# [Exercise details]
Please reproduce, exactly as given, the lines running from the start of the data to the line containing "ob.matrix_world = matrix", inclusive, and omit the pictures.

# [Extracted entries]
_ _ _ _ _ _ _

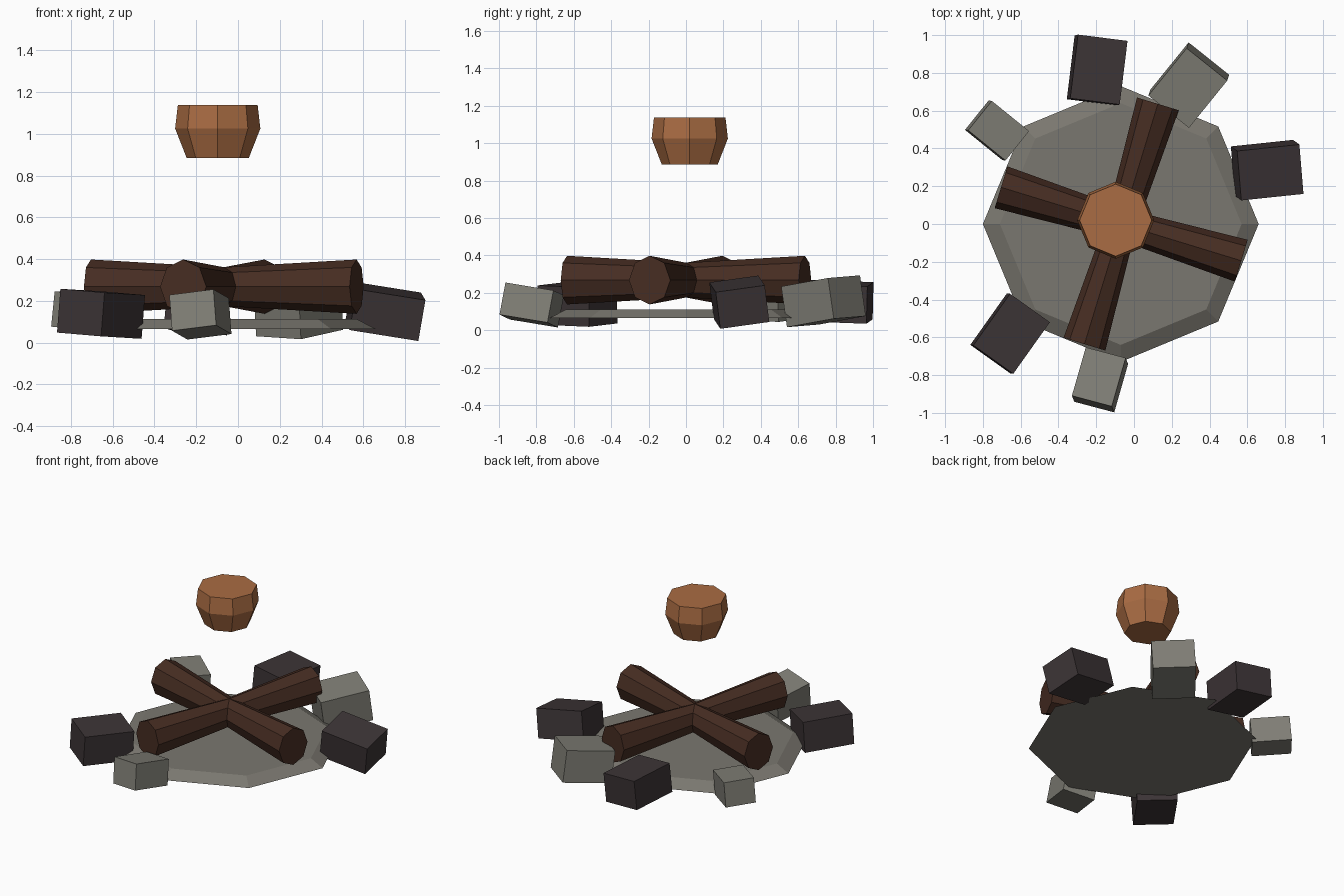
import bpy, bmesh, math
from mathutils import Matrix, Vector, Euler

if "Cube" in bpy.data.objects:
    bpy.data.objects.remove(bpy.data.objects["Cube"])

def material(name, col):
    m = bpy.data.materials.new(name)
    m.diffuse_color = (*col, 1)
    m.use_nodes = True
    m.node_tree.nodes["Principled BSDF"].inputs["Base Color"].default_value = m.diffuse_color
    return m

LIGHT = material("light_stone", (0.215, 0.21, 0.18))
DARK = material("dark_stone", (0.046, 0.035, 0.037))
ASH = material("ash_grey", (0.195, 0.185, 0.16))
WOOD = material("dark_wood", (0.062, 0.026, 0.016))
CLAY = material("orange_clay", (0.40, 0.15, 0.056))

def finish(name, bm, mat, matrix):
    bmesh.ops.recalc_face_normals(bm, faces=bm.faces)
    me = bpy.data.meshes.new(name)
    bm.to_mesh(me)
    bm.free()
    me.materials.append(mat)
    ob = bpy.data.objects.new(name, me)
    ob.matrix_world = matrix
    bpy.context.collection.objects.link(ob)
    return ob

def lathe(name, rings, mat, matrix, sides=8, squash=1.0):
    """Closed faceted solid from (radius, z) rings; squash narrows local y."""
    bm = bmesh.new()
    loops = []
    for r, z in rings:
        loops.append([bm.verts.new((r * math.cos(2 * math.pi * i / sides),
                                    squash * r * math.sin(2 * math.pi * i / sides), z))
                      for i in range(sides)])
    for a, b in zip(loops, loops[1:]):
        for i in range(sides):
            j = (i + 1) % sides
            bm.faces.new((a[i], a[j], b[j], b[i]))
    bm.faces.new(loops[0])
    bm.faces.new(loops[-1])
    return finish(name, bm, mat, matrix)

# Ash bed: shallow octagonal disc with bevelled rim
lathe("ash_bed", [(0.73, 0.065), (0.64, 0.112)], ASH, Matrix.Translation((-0.07, 0, 0)))

# Two crossed logs, narrower in the middle
for k, angle in enumerate((-17, 73)):
    mtx = (Matrix.Translation((-0.068, 0, 0.268))
           @ Matrix.Rotation(math.radians(angle), 4, 'Z')
           @ Matrix.Rotation(math.radians(90), 4, 'Y'))
    lathe(f"log_{k + 1}", [(0.13, -0.665), (0.093, 0), (0.13, 0.665)], WOOD, mtx, squash=0.89)

# Clay pot hanging above the fire
lathe("pot", [(0.149, 0.885), (0.204, 1.025), (0.191, 1.138)], CLAY,
      Matrix.Translation((-0.097, 0.02, 0)))

# Ring stones: centre, size (outward, across, height), heading, pitch, roll
stones = [
    ((-0.195, 0.815, 0.152), (0.34, 0.265, 0.20), 83, -2, 5, DARK),
    ((0.29, 0.735, 0.155), (0.325, 0.275, 0.22), 51, 8, 3, LIGHT),
    ((0.705, 0.285, 0.150), (0.335, 0.265, 0.20), 6, -9, 8, DARK),
    ((-0.18, -0.825, 0.135), (0.27, 0.22, 0.175), 254, 9, 7, LIGHT),
    ((-0.656, -0.58, 0.138), (0.335, 0.26, 0.21), 234.6, 2, -4, DARK),
    ((-0.725, 0.495, 0.145), (0.255, 0.20, 0.17), 141, 5, 3, LIGHT),
]
for k, (loc, size, head, pitch, roll, mat) in enumerate(stones):
    bm = bmesh.new()
    bmesh.ops.create_cube(bm, size=1)
    bmesh.ops.scale(bm, vec=Vector(size), verts=bm.verts)
    rot = Euler((math.radians(roll), math.radians(-pitch), math.radians(head))).to_matrix().to_4x4()
    finish(f"ring_stone_{k + 1}", bm, mat, Matrix.Translation(loc) @ rot)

_ _ _ _ _ _ _

# [Expected output]
import bpy, bmesh, math
from mathutils import Matrix, Vector, Euler

if "Cube" in bpy.data.objects:
    bpy.data.objects.remove(bpy.data.objects["Cube"])

def material(name, col):
    m = bpy.data.materials.new(name)
    m.diffuse_color = (*col, 1)
    m.use_nodes = True
    m.node_tree.nodes["Principled BSDF"].inputs["Base Color"].default_value = m.diffuse_color
    return m

LIGHT = material("light_stone", (0.215, 0.21, 0.18))
DARK = material("dark_stone", (0.046, 0.035, 0.037))
ASH = material("ash_grey", (0.195, 0.185, 0.16))
WOOD = material("dark_wood", (0.062, 0.026, 0.016))
CLAY = material("orange_clay", (0.40, 0.15, 0.056))

def finish(name, bm, mat, matrix):
    bmesh.ops.recalc_face_normals(bm, faces=bm.faces)
    me = bpy.data.meshes.new(name)
    bm.to_mesh(me)
    bm.free()
    me.materials.append(mat)
    ob = bpy.data.objects.new(name, me)
    ob.matrix_world = matrix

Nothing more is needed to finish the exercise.